WHAT YOU SHOULD DO: The tail of the records, from the line containing "# Raised stones: side, reach, y" through the final line, should be printed exactly and on its own.

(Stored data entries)
BEGIN
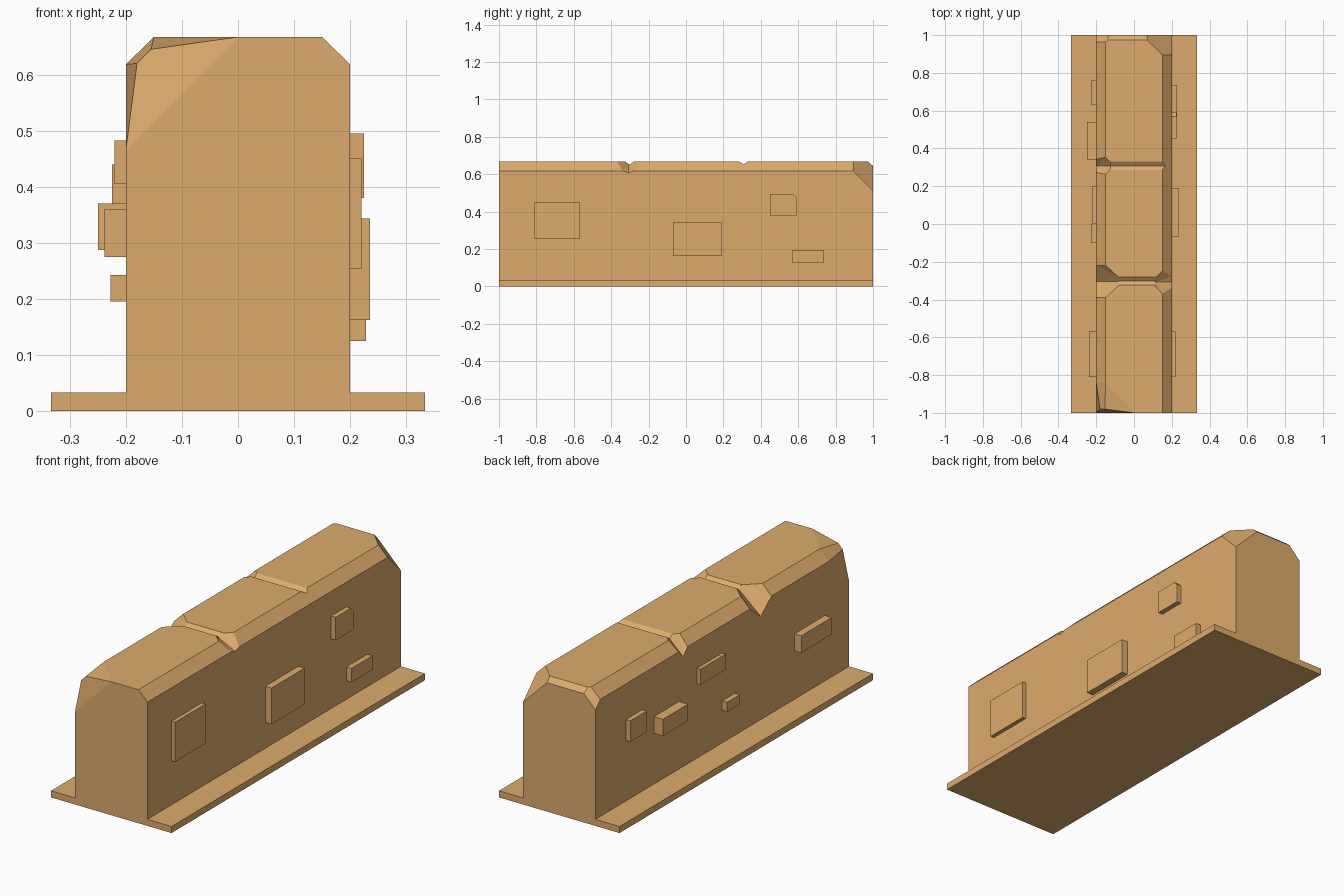
import bpy, bmesh
from mathutils import Vector

if "Cube" in bpy.data.objects:
    bpy.data.objects.remove(bpy.data.objects["Cube"])

mat = bpy.data.materials.new("sandstone")
mat.diffuse_color = (0.73, 0.41, 0.15, 1)
mat.use_nodes = True
mat.node_tree.nodes["Principled BSDF"].inputs["Base Color"].default_value = mat.diffuse_color


def finish(bm, name):
    bmesh.ops.recalc_face_normals(bm, faces=bm.faces)
    me = bpy.data.meshes.new(name)
    bm.to_mesh(me)
    bm.free()
    me.materials.append(mat)
    ob = bpy.data.objects.new(name, me)
    bpy.context.collection.objects.link(ob)
    return ob


def hull_bm(points):
    bm = bmesh.new()
    for p in points:
        bm.verts.new(p)
    res = bmesh.ops.convex_hull(bm, input=bm.verts)
    loose = [v for v in bm.verts if not v.link_faces]
    bmesh.ops.delete(bm, geom=loose, context='VERTS')
    bmesh.ops.dissolve_limit(bm, angle_limit=0.01, verts=bm.verts, edges=bm.edges)
    return bm


def box(name, x0, x1, y0, y1, z0, z1):
    return finish(hull_bm([(x, y, z) for x in (x0, x1) for y in (y0, y1)
                           for z in (z0, z1)]), name)


# Base plate
box("base_plate", -0.333, 0.333, -1, 1, 0, 0.033)

# Wall body: chamfered profile with a faceted broken corner at the front left
TOP, SHOULDER = 0.667, 0.618
profile = [(-0.2, 0.01), (0.2, 0.01), (0.2, SHOULDER), (0.15, TOP),
           (-0.15, TOP), (-0.2, SHOULDER)]
points = [(x, 1, z) for x, z in profile]
points += [(x, -1, z) for x, z in profile[:4]]
points += [(0, -1, TOP), (-0.2, -1, 0.465), (-0.15, -0.84, TOP), (-0.2, -0.84, SHOULDER)]
points += [(x, -0.98, z) for x, z in ((-0.18, 0.555), (-0.18, 0.62),
                                      (-0.155, 0.645), (-0.09, 0.645))]
bm = hull_bm(points)

# Back end: worn top edge and two knocked-off corners
for co, no in (((0, 1, 0.644), (0, 0.022, 0.025)),
               ((0.2, 1, 0.512), (1, 1, 1)),
               ((-0.2, 1, 0.58), (-1, 1, 1))):
    cut = bmesh.ops.bisect_plane(bm, geom=bm.verts[:] + bm.edges[:] + bm.faces[:],
                                 plane_co=co, plane_no=no, clear_outer=True)
    rim = [e for e in cut['geom_cut'] if isinstance(e, bmesh.types.BMEdge)]
    bmesh.ops.contextual_create(bm, geom=rim)
wall = finish(bm, "wall_body")


def carve(cutter):
    mod = wall.modifiers.new("carve", 'BOOLEAN')
    mod.operation = 'DIFFERENCE'
    mod.solver = 'EXACT'
    mod.object = cutter
    bpy.context.view_layer.objects.active = wall
    bpy.ops.object.modifier_apply(modifier=mod.name)
    bpy.data.objects.remove(cutter)


def groove(y, half, depth):
    """V-shaped joint across the top."""
    section = [(0, TOP - depth), (-half * 3, TOP + 2 * depth), (half * 3, TOP + 2 * depth)]
    carve(finish(hull_bm([(x, y + dy, z) for x in (-0.3, 0.3) for dy, z in section]),
                 "groove_cutter"))


def notch(side, y, inner, half_top, half_side, low):
    """Chip where a joint meets the shoulder."""
    pts = [(inner, 0, TOP - 0.016), (0.2, 0, low)]
    for s in (-1, 1):
        pts += [(inner, s * 0.02, TOP), (0.15, s * half_top, TOP),
                (0.2, s * half_side, SHOULDER)]
    pts += [(x + 0.1, dy, z + 0.1) for x, dy, z in pts]
    carve(finish(hull_bm([(side * x, y + dy, z) for x, dy, z in pts]), "notch_cutter"))


groove(-0.302, 0.022, 0.017)
groove(0.308, 0.022, 0.015)
notch(-1, -0.304, 0.08, 0.085, 0.085, 0.548)
notch(1, -0.308, 0.11, 0.06, 0.03, 0.607)
notch(-1, 0.308, 0.125, 0.045, 0.035, 0.58)

# Raised stones: side, reach, y range, z range
stones = [(1, 0.22, -0.81, -0.57, 0.253, 0.451),
          (1, 0.235, -0.07, 0.19, 0.162, 0.343),
          (1, 0.228, 0.57, 0.735, 0.125, 0.195),
          (-1, 0.225, 0.63, 0.76, 0.335, 0.44),
          (-1, 0.25, 0.34, 0.54, 0.287, 0.37),
          (-1, 0.22, 0.0, 0.2, 0.405, 0.482),
          (-1, 0.227, -0.1, 0.0, 0.195, 0.243),
          (-1, 0.238, -0.81, -0.57, 0.275, 0.36)]
for i, (s, reach, y0, y1, z0, z1) in enumerate(stones):
    box(f"stone_{i + 1}", s * 0.19, s * reach, y0, y1, z0, z1)

# Stone with one clipped corner
clipped = [(0.45, 0.38), (0.59, 0.38), (0.59, 0.475), (0.57, 0.495), (0.45, 0.495)]
finish(hull_bm([(x, y, z) for x in (0.19, 0.225) for y, z in clipped]), "stone_clipped")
END
TASK RESPONSE:
# Raised stones: side, reach, y range, z range
stones = [(1, 0.22, -0.81, -0.57, 0.253, 0.451),
          (1, 0.235, -0.07, 0.19, 0.162, 0.343),
          (1, 0.228, 0.57, 0.735, 0.125, 0.195),
          (-1, 0.225, 0.63, 0.76, 0.335, 0.44),
          (-1, 0.25, 0.34, 0.54, 0.287, 0.37),
          (-1, 0.22, 0.0, 0.2, 0.405, 0.482),
          (-1, 0.227, -0.1, 0.0, 0.195, 0.243),
          (-1, 0.238, -0.81, -0.57, 0.275, 0.36)]
for i, (s, reach, y0, y1, z0, z1) in enumerate(stones):
    box(f"stone_{i + 1}", s * 0.19, s * reach, y0, y1, z0, z1)

# Stone with one clipped corner
clipped = [(0.45, 0.38), (0.59, 0.38), (0.59, 0.475), (0.57, 0.495), (0.45, 0.495)]
finish(hull_bm([(x, y, z) for x in (0.19, 0.225) for y, z in clipped]), "stone_clipped")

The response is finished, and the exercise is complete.